Pathology Report A report prepared by the pathologist who has examined samples of tissue in a laboratory, explaining what the tissue sample revealed. In the case of cancer, the report would include a diagnosis of the type of cancer, the type of tissue affected, and an indication of the severity of disease.
PICC Line PICC stands for “peripherally inserted central catheter.” It’s a type of catheter that’s inserted into a vein in the arm and runs up to a large vein in the chest. Doctors can deliver medicines, give fluids, or perform blood draws via a PICC line. It can stay in place for weeks or months.
Ports These are devices that are implanted in the body and used to deliver fluids or medicines and take blood samples. A port is placed under the skin, usually in the chest, during outpatient surgery. It’s attached to a catheter that leads into a large vein. A needle can be inserted through the port to transport or collect fluids. A port can stay in place for an extended amount of time, usually months or years.
Preimplantation Genetic Testing (PGT) A genetic test that’s used before transferring embryos created for IVF to the recipient. It involves screening the embryos for genetic diseases and chromosomal disorders. PGT can be used to identify inherited cancer syndromes, such as a BRCA1 or BRCA2 gene mutation.
Previvor Someone actively attempting to prevent cancer through surveillance or prophylactic surgery.
Prophylactic Preventive Bilateral Mastectomy (PBM) or Prophylactic Preventive Double Mastectomy (PDM) Surgery to remove one or both breasts to reduce the risk of developing cancer. Women who have a strong family history of breast cancer, those with a BRCA gene mutation, or those with other high-risk genetic mutations may opt to have this procedure as a preventive measure to prevent a breast cancer diagnosis in the future.
PSA (Prostate Specific Antigen) This is a protein made by the prostate gland. High PSA levels may indicate that a man has prostate cancer, a noncancerous enlargement of the prostate gland known as benign prostatic hyperplasia (BPH), an infection, or inflammation of the prostate. A simple blood test can measure PSA levels.

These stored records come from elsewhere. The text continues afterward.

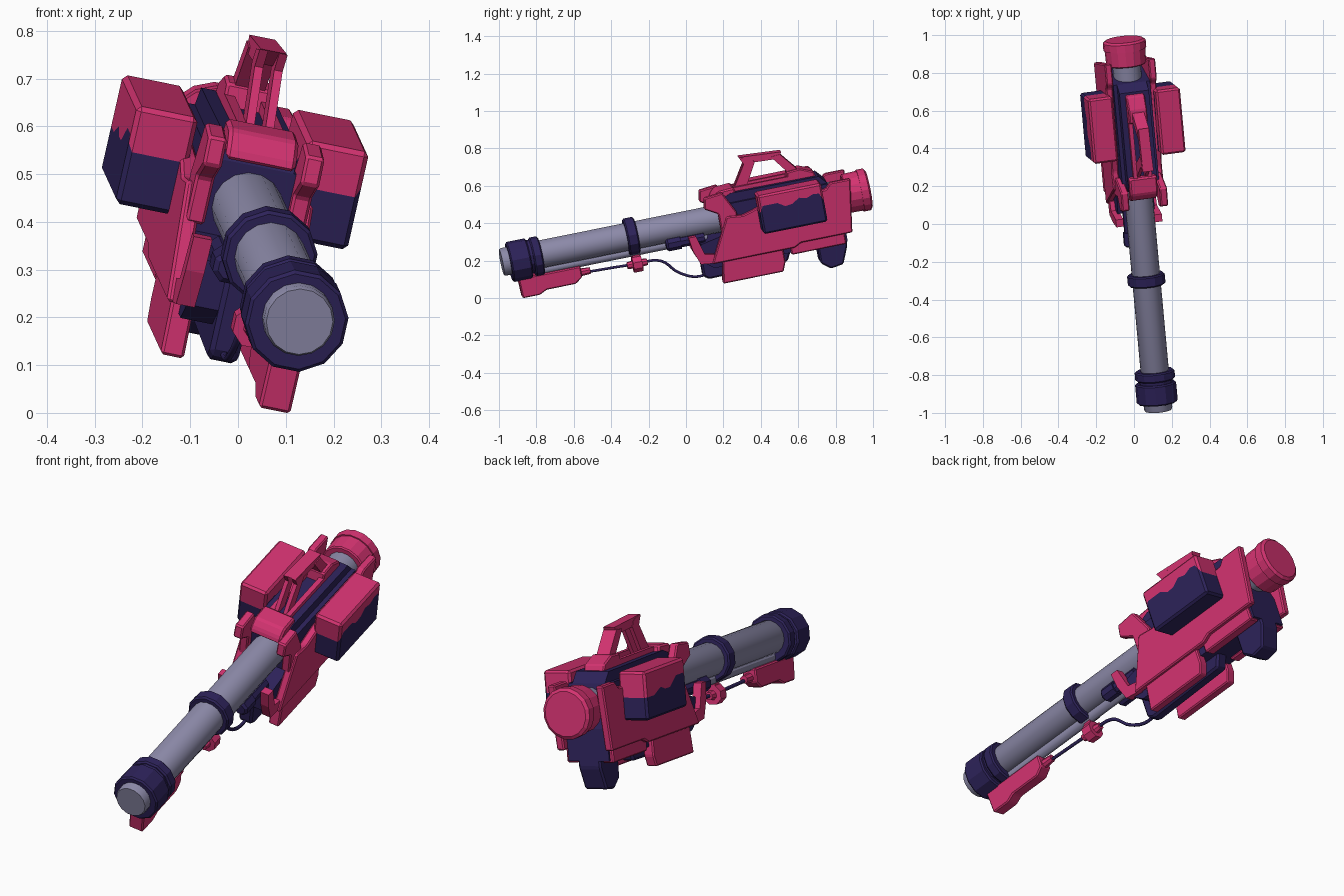
import bpy
import bmesh
from mathutils import Matrix, Vector

cube = bpy.data.objects.get("Cube")
if cube:
    bpy.data.objects.remove(cube, do_unlink=True)

# Tilted frame: u to the side, v along the barrel towards the rear, w up
along = Vector((-.09, .976, .197)).normalized()
up = Vector((.215, -.172, .95))
up = (up - along * up.dot(along)).normalized()
side = along.cross(up)
FRAME = Matrix((side, along, up)).transposed().to_4x4()
FRAME.translation = Vector((.038, 0, .39))


def material(name, color):
    mat = bpy.data.materials.new(name)
    mat.use_nodes = True
    mat.diffuse_color = (*color, 1)
    mat.node_tree.nodes["Principled BSDF"].inputs["Base Color"].default_value = (*color, 1)
    return mat


PINK = material("raspberry pink", (.66, .033, .165))
DARK = material("dark indigo", (.026, .016, .1))
GREY = material("lavender grey", (.26, .25, .39))


def finish(name, bm, *mats, smooth=False):
    bmesh.ops.recalc_face_normals(bm, faces=bm.faces)
    bm.transform(FRAME)
    mesh = bpy.data.meshes.new(name)
    bm.to_mesh(mesh)
    bm.free()
    for mat in mats:
        mesh.materials.append(mat)
    obj = bpy.data.objects.new(name, mesh)
    bpy.context.collection.objects.link(obj)
    if smooth:
        bpy.ops.object.select_all(action="DESELECT")
        obj.select_set(True)
        bpy.context.view_layer.objects.active = obj
        bpy.ops.object.shade_smooth_by_angle()


def prism_mesh(outline, inner, outer, bevel):
    """Side outline of (v, w) points, extruded from u = inner to outer."""
    bm = bmesh.new()
    face = bm.faces.new([bm.verts.new((inner, v, w)) for v, w in outline])
    made = bmesh.ops.extrude_face_region(bm, geom=[face])["geom"]
    moved = [g for g in made if isinstance(g, bmesh.types.BMVert)]
    bmesh.ops.translate(bm, verts=moved, vec=(outer - inner, 0, 0))
    bmesh.ops.recalc_face_normals(bm, faces=bm.faces)
    if bevel:
        bmesh.ops.bevel(bm, geom=bm.edges[:], offset=bevel, segments=1,
                        affect="EDGES", clamp_overlap=True)
    return bm


def prism(name, mat, outline, half, bevel=0):
    finish(name, prism_mesh(outline, -half, half, bevel), mat)


def pair(name, mat, outline, inner, outer, bevel=0):
    for label, s in (("left_", 1), ("right_", -1)):
        finish(label + name, prism_mesh(outline, s * inner, s * outer, bevel), mat)


def rect(v0, v1, w0, w1):
    return [(v0, w0), (v1, w0), (v1, w1), (v0, w1)]


def lathe(name, mat, profile, sides, u=0, w=0, smooth=False):
    """Turn a (v, radius) profile about an axis along v."""
    bm = bmesh.new()
    rings = []
    for v, r in profile:
        turn = [Matrix.Rotation(6.28319 * (i + .5) / sides, 3, "Y") @ Vector((r, 0, 0))
                for i in range(sides)]
        rings.append([bm.verts.new(p + Vector((u, v, w))) for p in turn])
    for a, b in zip(rings, rings[1:]):
        for i in range(sides):
            j = (i + 1) % sides
            bm.faces.new((a[i], a[j], b[j], b[i]))
    bm.faces.new(rings[0])
    bm.faces.new(rings[-1])
    finish(name, bm, mat, smooth=smooth)


def band(name, mat, v0, v1, r, w=0, chamfer=.007):
    lathe(name, mat, [(v0, r - chamfer), (v0 + chamfer, r),
                      (v1 - chamfer, r), (v1, r - chamfer)], 12, w=w)


# Barrel with a bevelled muzzle, and its collars
lathe("barrel", GREY, [(-1.01, .064), (-1.01, .07), (-1, .075), (.88, .075)],
      16, smooth=True)
band("muzzle_collar", DARK, -.97, -.86, .109, -.008)
band("muzzle_neck", DARK, -.87, -.83, .09)
band("muzzle_band", DARK, -.845, -.795, .106, -.006)
band("middle_band", DARK, -.33, -.27, .1)
lathe("under_tube", GREY, [(-.82, .025), (.1, .025)], 12, w=-.085, smooth=True)

# Rear cap
lathe("rear_cap", PINK, [(.865, .1), (.87, .106), (.95, .108), (.95, .114),
                         (.99, .114), (1, .1)], 16, w=-.004)

# Dark central body, roof, keel and rear grip
prism("body", DARK, [(.2, .09), (.78, .09), (.79, .05), (.83, -.1), (.83, -.24),
                     (.1, -.24), (.05, -.2), (.05, -.1), (.2, -.07)], .1)
prism("body_roof", DARK, [(.2, .09), (.22, .125), (.26, .14), (.74, .135), (.78, .09)], .08)
prism("keel", DARK, [(.04, -.12), (.04, -.29), (.07, -.31), (.5, -.3), (.55, -.2)], .032, .01)
prism("rear_grip", DARK, [(.67, -.2), (.67, -.34), (.72, -.38), (.79, -.37),
                          (.83, -.27), (.83, -.2)], .055, .008)
for label, s in (("left_", 1), ("right_", -1)):
    lathe(label + "front_knob", DARK, [(-.13, .025), (-.12, .036), (-.05, .036),
                                       (-.05, .028), (.08, .028)], 8, u=s * .052, w=-.075)

# Pink side armour
pair("side_plate", PINK, [(.17, -.05), (.21, .03), (.3, .02), (.4, .05), (.76, .07),
                          (.79, .1), (.9, .1), (.86, -.19), (.58, -.19), (.54, -.21),
                          (.09, -.21)], .1, .137, .006)
pair("front_arm", PINK, [(.11, .15), (.21, .16), (.27, .04), (.26, -.05), (.17, -.05),
                         (.17, .05), (.1, .09)], .085, .125, .006)
pair("front_hook", PINK, [(-.01, -.045), (.03, -.045), (.06, -.15), (.11, -.16),
                          (.11, -.21), (.03, -.2), (0, -.12)], .085, .125)
pair("lower_fin", PINK, [(.15, -.2), (.13, -.33), (.46, -.33), (.48, -.28), (.48, -.2)],
     .07, .12, .006)
pair("rear_skirt", PINK, rect(.52, .82, -.25, -.18), .06, .115, .006)

# Side pods: pink above a jagged line, dark below
JAGGED = {
    "left_": [(.38, .035), (.4, .075), (.48, .075), (.52, .05), (.56, .055), (.6, .08),
              (.64, .07), (.68, .085), (.71, .08), (.73, .035)],
    "right_": [(.38, .035), (.4, .07), (.46, .07), (.52, .03), (.56, .03), (.6, .045),
               (.66, .02), (.73, .02)],
}


def line_height(line, v):
    for (v0, w0), (v1, w1) in zip(line, line[1:]):
        if v <= v1:
            return w0 + (w1 - w0) * (v - v0) / (v1 - v0)
    return line[-1][1]


for label, s in (("left_", 1), ("right_", -1)):
    line = JAGGED[label]
    bm = prism_mesh(rect(.38, .73, -.08, .133), s * .118, s * .25, .01)
    for (v0, w0), (v1, w1) in zip(line, line[1:]):
        for normal in ((0, 1, 0), (0, w0 - w1, v1 - v0)):
            bmesh.ops.bisect_plane(bm, geom=bm.verts[:] + bm.edges[:] + bm.faces[:],
                                   plane_co=(0, v0, w0), plane_no=normal)
    for face in bm.faces:
        center = face.calc_center_median()
        face.material_index = int(center.z < line_height(line, center.y))
    finish(label + "pod", bm, PINK, DARK)

# Roof collar, rails and carrying handle
prism("roof_collar", PINK, [(.15, .1), (.16, .13), (.19, .16), (.28, .165), (.29, .13)],
      .075, .008)
pair("roof_rail", PINK, rect(.28, .6, .13, .16), .028, .05)
prism("roof_block", PINK, [(.57, .13), (.58, .185), (.65, .19), (.72, .16), (.73, .13)],
      .05, .006)
pair("handle_front_leg", PINK, [(.28, .14), (.36, .27), (.34, .31), (.4, .3),
                                (.42, .27), (.35, .14)], .012, .03)
prism("handle_rear_leg", PINK, [(.51, .28), (.56, .285), (.66, .16), (.6, .16)], .032)
prism("handle_bar", PINK, [(.34, .312), (.57, .296), (.55, .262), (.4, .27)], .028)

# Under-barrel block, coupling and cable
prism("under_block", PINK, [(-.94, -.1), (-.935, -.21), (-.84, -.21), (-.8, -.19),
                            (-.64, -.19), (-.6, -.16), (-.6, -.1)], .034, .006)
lathe("block_plug", PINK, [(-.61, .022), (-.55, .018)], 8, w=-.14)
lathe("cable_coupling", PINK, [(-.35, .018), (-.32, .022), (-.32, .045), (-.27, .045),
                               (-.27, .022), (-.24, .018)], 8, w=-.155)
prism("coupling_mount", PINK, rect(-.315, -.275, -.16, -.07), .016)

curve = bpy.data.curves.new("cable", "CURVE")
curve.dimensions = "3D"
curve.bevel_depth = .008
curve.bevel_resolution = 1
curve.resolution_u = 5
path = [(-.56, -.145), (-.3, -.155), (-.17, -.164), (-.08, -.25), (.02, -.29), (.1, -.27)]
spline = curve.splines.new("BEZIER")
spline.bezier_points.add(len(path) - 1)
for point, (v, w) in zip(spline.bezier_points, path):
    point.co = FRAME @ Vector((0, v, w))
    point.handle_left_type = point.handle_right_type = "AUTO"
curve.materials.append(DARK)
bpy.context.collection.objects.link(bpy.data.objects.new("cable", curve))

Radiation Therapy A form of cancer treatment that uses beams of intense energy to kill cancer cells. It is often used in combination with chemotherapy or surgery. Radiation therapy is considered a “local treatment” since it only treats the area that is specifically targeted.

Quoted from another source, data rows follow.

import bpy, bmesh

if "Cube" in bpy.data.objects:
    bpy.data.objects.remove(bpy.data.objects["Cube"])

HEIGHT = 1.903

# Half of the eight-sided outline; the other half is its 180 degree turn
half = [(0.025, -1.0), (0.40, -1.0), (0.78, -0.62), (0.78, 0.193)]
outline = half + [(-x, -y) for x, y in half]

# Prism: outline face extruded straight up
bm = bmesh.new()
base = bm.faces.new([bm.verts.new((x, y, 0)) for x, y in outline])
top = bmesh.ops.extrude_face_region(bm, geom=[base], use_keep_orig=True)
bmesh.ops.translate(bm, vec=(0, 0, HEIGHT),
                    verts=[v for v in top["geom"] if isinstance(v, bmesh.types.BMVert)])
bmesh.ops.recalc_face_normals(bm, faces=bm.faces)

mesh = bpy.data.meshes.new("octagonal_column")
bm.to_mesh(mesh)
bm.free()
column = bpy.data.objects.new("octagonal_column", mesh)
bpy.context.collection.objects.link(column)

Second-Line Therapy Treatment given when first-line therapy, the initial treatment, does not work or has stopped working.
Sarcoma Cancer that begin in bones and soft or connective tissues, such as muscle, tendons, fat, lymph, blood vessels, and nerves.
Small-Cell Lung Cancer (SCLC) Sometimes referred to as oat cell cancer, this type of lung cancer begins in the bronchia and accounts for 10 to 15 percent of lung cancers.
Stage When a cancer is diagnosed, doctors will stage it — meaning they will use tests to determine how advanced the cancer is. Most cancers are deemed stage 1, 2, 3, or 4. The lower the stage of a cancer, the more easily it is to cure. Stage 4 cancer is considered terminal and occurs when the cancer travels from its origin to another part of the body.
Survivor Someone who has finished and survived treatment.
Targeted Therapy Compounds known to interfere with cancer growth by precisely targeting specific molecules needed for a tumor’s growth.
Third-Line Therapy Treatment given when first line therapy and second line therapy don’t work or have stopped working.
Thriver Someone living with stage 4 cancer.
Treatment Plan This defined document describes a patient’s condition and includes information about diet, exercise, drug therapy, expected outcomes, and treatment duration. Common cancer treatment plans may include surgery, radiation, hormone therapy, stem cell transplantation, targeted therapies, chemotherapy, and immunotherapy.
Tumor Abnormal or excessive tissue growth. Tumors can be benign, precancerous, or cancerous.
Warrior Someone currently in treatment for cancer.